To look only for books, e-books, and other media (streaming video, DVDs, CDs, musical scores), use the Books & Media tab in the home page search box. You can specify a particular data field to search (Author, Title, Subject) or leave the drop-down menu on the default Keyword.

Prefer to learn by watching?
Go to our YouTube channel and take a look at Finding and Requesting Physical Books and Accessing eBooks in the Pace Library.

Searching in Databases

Subject-specific databases may offer additional results that are not accessible via Quick or Advanced Search. These tools facilitate finding an appropriate database to look in.

Research Guides: In every subject's research guide, there will be a list of the best databases to search for articles on that subject.

Subject Menu in A-Z list: Both the Databases tab in the search box on the home page and the A-Z Databases page feature a drop-down menu that allows you to choose a subject; that will narrow the list of databases to the most appropriate for your subject. The A-Z Databases page additionally offers you the choice of limiting your list to a type or vendor -- for instance, images or EBSCO.

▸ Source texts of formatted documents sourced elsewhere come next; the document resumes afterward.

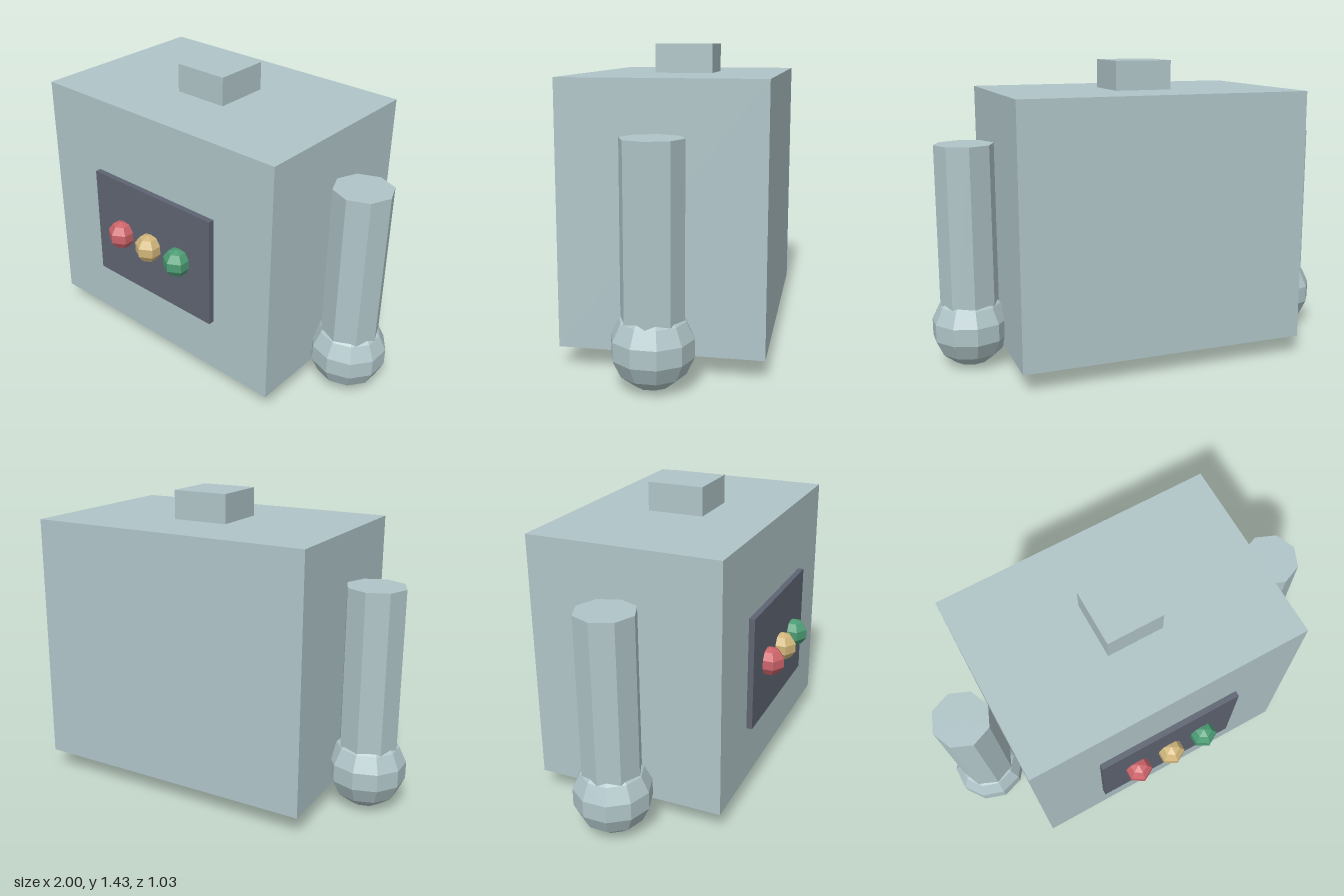
import * as THREE from 'three';

function material(name, color) {
  const m = new THREE.MeshStandardMaterial({ color, flatShading: true });
  m.name = name;
  return m;
}

export function createModel() {
  const model = new THREE.Group();
  model.name = 'boxRobot';

  const shell = material('paleBlueGrey', 0xb0c5c8);
  const slate = material('slate', 0x5e6472);
  const red = material('red', 0xcc646a);
  const yellow = material('yellow', 0xd0b57a);
  const green = material('green', 0x4c9c74);

  function add(name, geometry, mat, x, y, z, parent = model) {
    const mesh = new THREE.Mesh(geometry, mat);
    mesh.name = name;
    mesh.position.set(x, y, z);
    parent.add(mesh);
    return mesh;
  }

  // Low-poly ball with a corner facing the front
  const ball = (radius, sides, rows) =>
    new THREE.SphereGeometry(radius, sides, rows).rotateY(Math.PI / 2);

  // Body and the small block on top
  const midZ = -0.058;
  add('body', new THREE.BoxGeometry(1.375, 1.195, 0.92), shell, 0, 0.695, midZ);
  add('topBlock', new THREE.BoxGeometry(0.275, 0.138, 0.275), shell, 0, 1.361, midZ);

  // Chest panel with three lamps
  add('chestPanel', new THREE.BoxGeometry(0.735, 0.552, 0.028), slate, 0, 0.648, 0.416);
  [['redLamp', red, -0.184], ['yellowLamp', yellow, 0], ['greenLamp', green, 0.184]]
    .forEach(([name, mat, x]) => add(name, ball(0.07, 6, 5), mat, x, 0.648, 0.448));

  // Arms: eight-sided post ending in a faceted hand
  for (const [side, sign] of [['left', 1], ['right', -1]]) {
    const arm = new THREE.Group();
    arm.name = side + 'Arm';
    arm.position.set(sign * 0.828, 0, midZ);
    add(side + 'Post', new THREE.CylinderGeometry(0.138, 0.138, 0.92, 8), shell, 0, 0.601, 0, arm);
    add(side + 'Hand', ball(0.184, 10, 7), shell, 0, 0.187, 0, arm);
    model.add(arm);
  }

  return model;
}
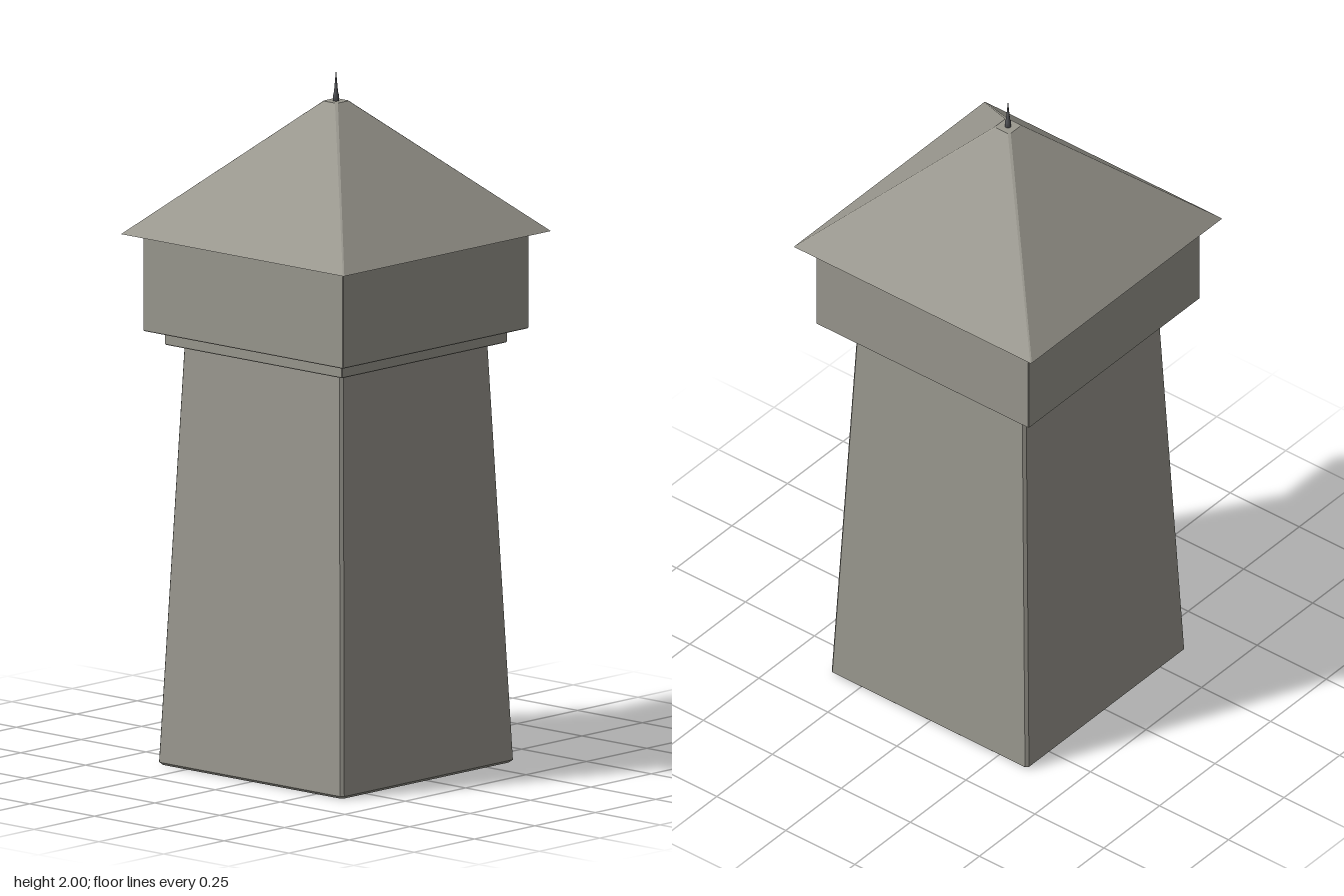
import * as THREE from 'three';

// Square ring of half-width h at height y with corners cut by c
function ring(h, y, c) {
  const k = h - c;
  return [[k, h], [h, k], [h, -k], [k, -h], [-k, -h], [-h, -k], [-h, k], [-k, h]]
    .map(([x, z]) => new THREE.Vector3(x, y, z));
}

// Closed, flat-shaded solid lofted through rings listed from bottom to top
function loft(rings) {
  const pos = [];
  const tri = (...pts) => pts.forEach((p) => pos.push(p.x, p.y, p.z));
  for (let r = 0; r < rings.length - 1; r++) {
    const lo = rings[r], hi = rings[r + 1];
    for (let i = 0; i < 8; i++) {
      const j = (i + 1) % 8;
      tri(lo[i], lo[j], hi[j]);
      tri(lo[i], hi[j], hi[i]);
    }
  }
  const bottom = rings[0], top = rings[rings.length - 1];
  for (let i = 1; i < 7; i++) {
    tri(bottom[0], bottom[i + 1], bottom[i]);
    tri(top[0], top[i], top[i + 1]);
  }
  const geo = new THREE.BufferGeometry();
  geo.setAttribute('position', new THREE.Float32BufferAttribute(pos, 3));
  geo.computeVertexNormals();
  return geo;
}

// Square block with chamfered edges, tapering from half-width h0 to h1
function block(h0, y0, h1, y1, c) {
  return loft([
    ring(h0 - c, y0, c), ring(h0, y0 + c, c),
    ring(h1, y1 - c, c), ring(h1 - c, y1, c),
  ]);
}

export function createModel() {
  const group = new THREE.Group();
  const stone = new THREE.MeshStandardMaterial({ color: 0x9a988f });
  stone.name = 'greyStone';
  const metal = new THREE.MeshStandardMaterial({ color: 0x55565a });
  metal.name = 'darkMetal';

  const add = (name, geo, mat) => {
    const mesh = new THREE.Mesh(geo, mat);
    mesh.name = name;
    group.add(mesh);
  };

  // Tapered tower body and the wider storey above it
  add('shaft', block(0.357, 0, 0.306, 1.215, 0.008), stone);
  add('ledge', block(0.342, 1.21, 0.342, 1.255, 0.002), stone);
  add('upperStorey', block(0.385, 1.25, 0.385, 1.535, 0.002), stone);

  // Pyramid roof with a small flat cap
  add('roof', loft([ring(0.43, 1.53, 0.003), ring(0.027, 1.91, 0.006)]), stone);

  // Pointed finial
  const profile = [[0, 1.905], [0.009, 1.905], [0.009, 1.925], [0.006, 1.935], [0, 2]]
    .map(([x, y]) => new THREE.Vector2(x, y));
  add('finial', new THREE.LatheGeometry(profile, 10), metal);

  return group;
}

Prefer to learn by watching?
Go to our YouTube channel and take a look at Picking a Database.

The search interfaces of the many subscription databases vary slightly from publisher to publisher, but there are basic commonalities between them, and between them and the Pace Quick Search/Advanced Search as well.

  • Multiple search fields: This allows you to search for, say, a particular author and in a specific subject at the same time. It also provides a simple way of using Boolean operators (AND, OR, NOT) to either expand or narrow your search.
  • Synonym suggestions: Most databases will offer synonyms in a drop-down field when you begin to enter your terms. For example, if you type stocks, the database might offer stocks and bonds, or shares, commodities, and similar terms.
  • Filters and limiters: Both before entering your terms and after you have a results list, you can choose filters such as subject, publication, time frame, and many others. One of the most useful tools limits your results to full text, so that you know you will be able to access and read the results you receive.


Prefer to learn by watching?
Go to our YouTube channel and take a look at Database Search Techniques.

Once you have a result that you want to read or download, it may not be immediately apparent how to view the article.

  • Most articles are viewable as PDFs, exact duplicates of the printed journal page. This can be very helpful where there are tables, figures, or images accompanying the text, and it is the easiest format in which to download the item. Look for the PDF icon and a PDF Full Text link.
  • If what you see is a link with the phrase Search for Item, you may need to use Interlibrary Loan to access the article; you also may be able to find the article in another Pace-subscribed database.


Prefer to learn by watching?
Go to our YouTube channel and take a look at Finding the Full Text of Articles.

Finding Material at Other Libraries

Is there a particular item you need that doesn't appear in Pace's catalog? You can find it elsewhere and request it via Interlibrary Loan, or you can go directly to another New York library.

  • In the Advanced Search, click on Libraries Worldwide under Held By My Library; this will search a large network of libraries.
  • See Resources Outside the Pace Library for information on using the New York Public Library as well as other, specialized New York libraries (some of which require an appointment).

Prefer to learn by watching?
Go to our YouTube channel and take a look at Requesting an NYPL Circulating Book.